**Task description:**
From the entries below, please gather each line containing the string "loft".
════════
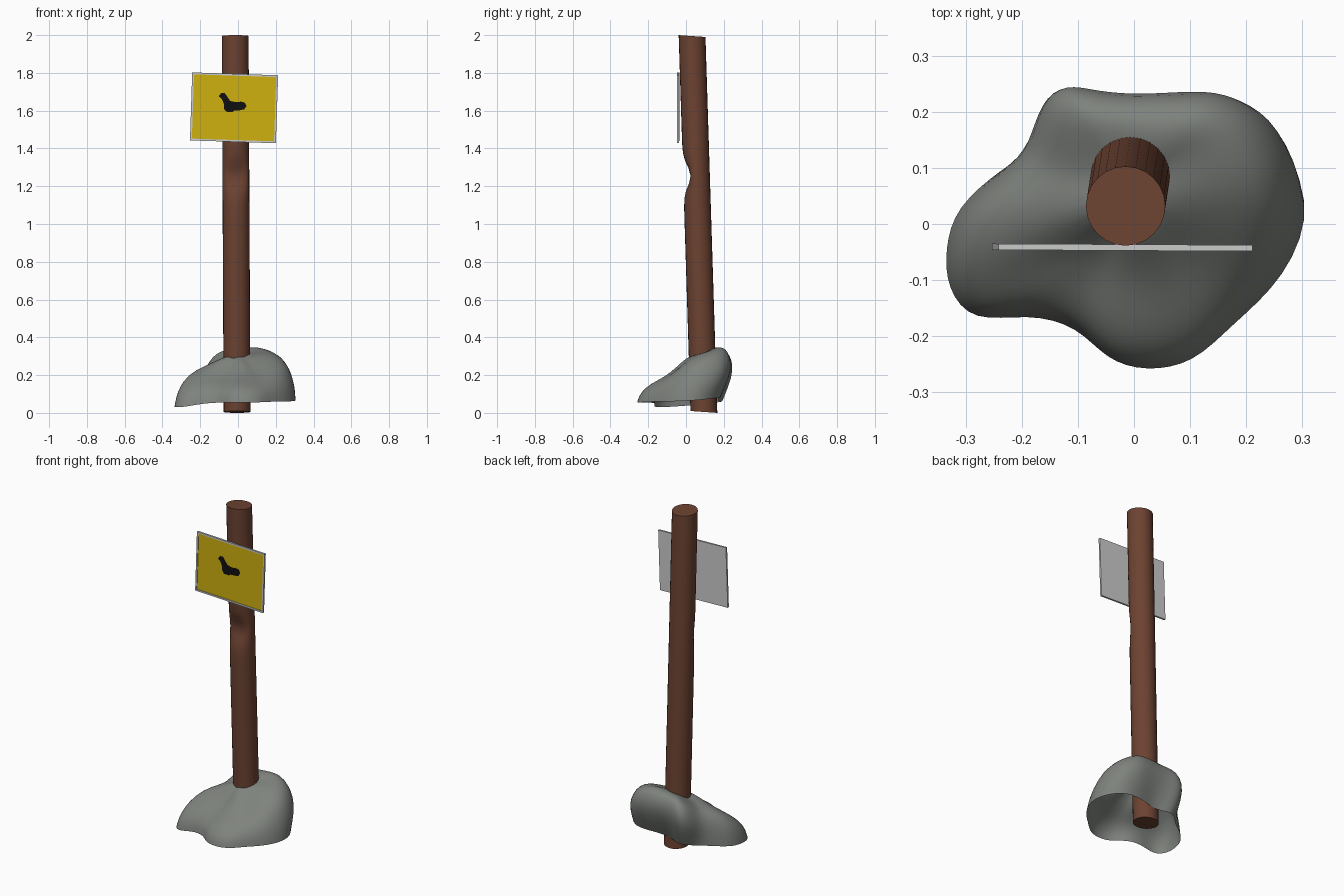
import bpy, bmesh, math
from mathutils import Vector

if "Cube" in bpy.data.objects:
    bpy.data.objects.remove(bpy.data.objects["Cube"])


def material(name, rgb):
    m = bpy.data.materials.new(name)
    m.diffuse_color = (*rgb, 1)
    m.use_nodes = True
    m.node_tree.nodes["Principled BSDF"].inputs["Base Color"].default_value = m.diffuse_color
    return m


BROWN = material("brown_wood", (0.15, 0.055, 0.031))
GREY = material("grey_stone", (0.21, 0.225, 0.205))
WHITE = material("pale_metal", (0.6, 0.6, 0.6))
YELLOW = material("yellow_paint", (0.62, 0.44, 0.005))
BLACK = material("black_paint", (0.005, 0.005, 0.005))


def finish(bm, name, mats, smooth=None):
    bmesh.ops.recalc_face_normals(bm, faces=bm.faces)
    me = bpy.data.meshes.new(name)
    bm.to_mesh(me)
    bm.free()
    ob = bpy.data.objects.new(name, me)
    bpy.context.collection.objects.link(ob)
    for m in mats:
        me.materials.append(m)
    if smooth:
        bpy.ops.object.select_all(action='DESELECT')
        ob.select_set(True)
        bpy.context.view_layer.objects.active = ob
        bpy.ops.object.shade_smooth_by_angle(angle=math.radians(smooth))
    return ob


def loft(bm, rings):
    """Join closed rings of points with quads; return the vertex rings."""
    vr = [[bm.verts.new(p) for p in r] for r in rings]
    n = len(vr[0])
    for a, b in zip(vr, vr[1:]):
        for i in range(n):
            j = (i + 1) % n
            bm.faces.new((a[i], a[j], b[j], b[i]))
    return vr


# Leaning post with a dent in its front
SIDES, R = 24, 0.071
heights = [0.005, 0.4, 0.8, 1.0, 1.08, 1.13, 1.17, 1.21, 1.25,
           1.29, 1.33, 1.37, 1.42, 1.7, 1.995]
rings = []
for h in heights:
    t = h / 2
    cx, cy = -0.005 - 0.01 * t, 0.095 - 0.063 * t
    ring = []
    for i in range(SIDES):
        a = math.tau * i / SIDES
        dx, dy = R * math.cos(a), R * math.sin(a)
        dent = 0.04 * math.exp(-((h - 1.25) / 0.075) ** 2) * max(0, -math.sin(a)) ** 2
        ring.append((cx + dx, cy + dy + dent, h - 0.07 * dy))
    rings.append(ring)
bm = bmesh.new()
vr = loft(bm, rings)
bm.faces.new(vr[0])
bm.faces.new(vr[-1])
finish(bm, "post", [BROWN], 40)

# Hollow rock, open below: outline x, y, rim scale, then heights of
# rim, wall, shoulder and inner ring
outline = [
    (.33, .045, 1, .065, .16, .29, .31), (.27, .187, .87, .08, .2, .33, .33),
    (.205, .235, .7, .08, .22, .35, .34), (.145, .257, .6, .08, .24, .355, .35),
    (.02, .246, .55, .07, .25, .35, .34), (-.07, .252, .6, .06, .24, .345, .33),
    (-.133, .268, .65, .06, .23, .335, .33), (-.178, .23, .75, .06, .21, .31, .31),
    (-.195, .143, .9, .05, .18, .27, .29), (-.235, .1, 1, .05, .16, .24, .28),
    (-.32, .03, 1, .04, .13, .22, .26), (-.338, -.045, 1, .035, .12, .2, .25),
    (-.335, -.115, 1, .03, .1, .17, .23), (-.29, -.177, 1, .03, .08, .14, .2),
    (-.187, -.16, 1, .05, .1, .16, .21), (-.1, -.183, 1, .055, .11, .15, .2),
    (-.05, -.243, 1, .055, .1, .15, .2), (.02, -.264, 1, .055, .1, .155, .2),
    (.107, -.25, 1, .055, .1, .15, .21), (.175, -.18, 1, .06, .12, .17, .22),
    (.27, -.1, 1, .06, .13, .21, .26)]
CENTRE = (0, 0.06)


def scaled(x, y, s, z):
    return (CENTRE[0] + (x - CENTRE[0]) * s, CENTRE[1] + (y - CENTRE[1]) * s, z)


levels = [[], [], [], [], []]
for x, y, rim, z0, z1, z2, z3 in outline:
    wall = 1.02 if rim < 1 else 0.96
    for level, s, z in zip(levels, (rim, wall, 0.8, 0.45, 0.15),
                           (z0, z1, z2, z3, 0.31)):
        level.append(scaled(x, y, s, z))
bm = bmesh.new()
vr = loft(bm, levels)
bm.faces.new(vr[-1])
rock = finish(bm, "rock_base", [GREY], 180)
sub = rock.modifiers.new("round", 'SUBSURF')
sub.levels = sub.render_levels = 2

# Framed sign board with a recessed yellow front
POSE = ((-0.021, -0.042, 1.615), (0, math.radians(1.9), math.radians(-0.3)))


def pose(ob):
    ob.location, ob.rotation_euler = POSE


bm = bmesh.new()
bmesh.ops.create_cube(bm, size=1)
bmesh.ops.scale(bm, vec=(0.455, 0.011, 0.36), verts=bm.verts)
front = min(bm.faces, key=lambda f: f.calc_center_median().y)
bmesh.ops.inset_region(bm, faces=[front], thickness=0.014)
inner = bmesh.ops.extrude_discrete_faces(bm, faces=[front])["faces"][0]
bmesh.ops.translate(bm, vec=(0, 0.004, 0), verts=inner.verts)
inner.material_index = 1
pose(finish(bm, "sign_board", [WHITE, YELLOW]))

# Thin dark animal silhouette on the sign
shape = [(-.083, .058), (-.07, .076), (-.052, .077), (-.038, .058), (-.022, .036),
         (.01, .03), (.035, .034), (.055, .03), (.066, .012), (.055, -.006),
         (.03, -.012), (.0, -.014), (-.005, -.022), (-.04, -.022), (-.052, -.008),
         (-.055, .02), (-.066, .045)]
bm = bmesh.new()
face = bm.faces.new([bm.verts.new((x, -0.0035, z)) for x, z in shape])
ext = bmesh.ops.extrude_face_region(bm, geom=[face], use_keep_orig=True)
bmesh.ops.translate(bm, vec=(0, 0.003, 0),
                    verts=[v for v in ext["geom"] if isinstance(v, bmesh.types.BMVert)])
pose(finish(bm, "animal_silhouette", [BLACK]))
════════
**Problem solution:**
def loft(bm, rings):
vr = loft(bm, rings)
vr = loft(bm, levels)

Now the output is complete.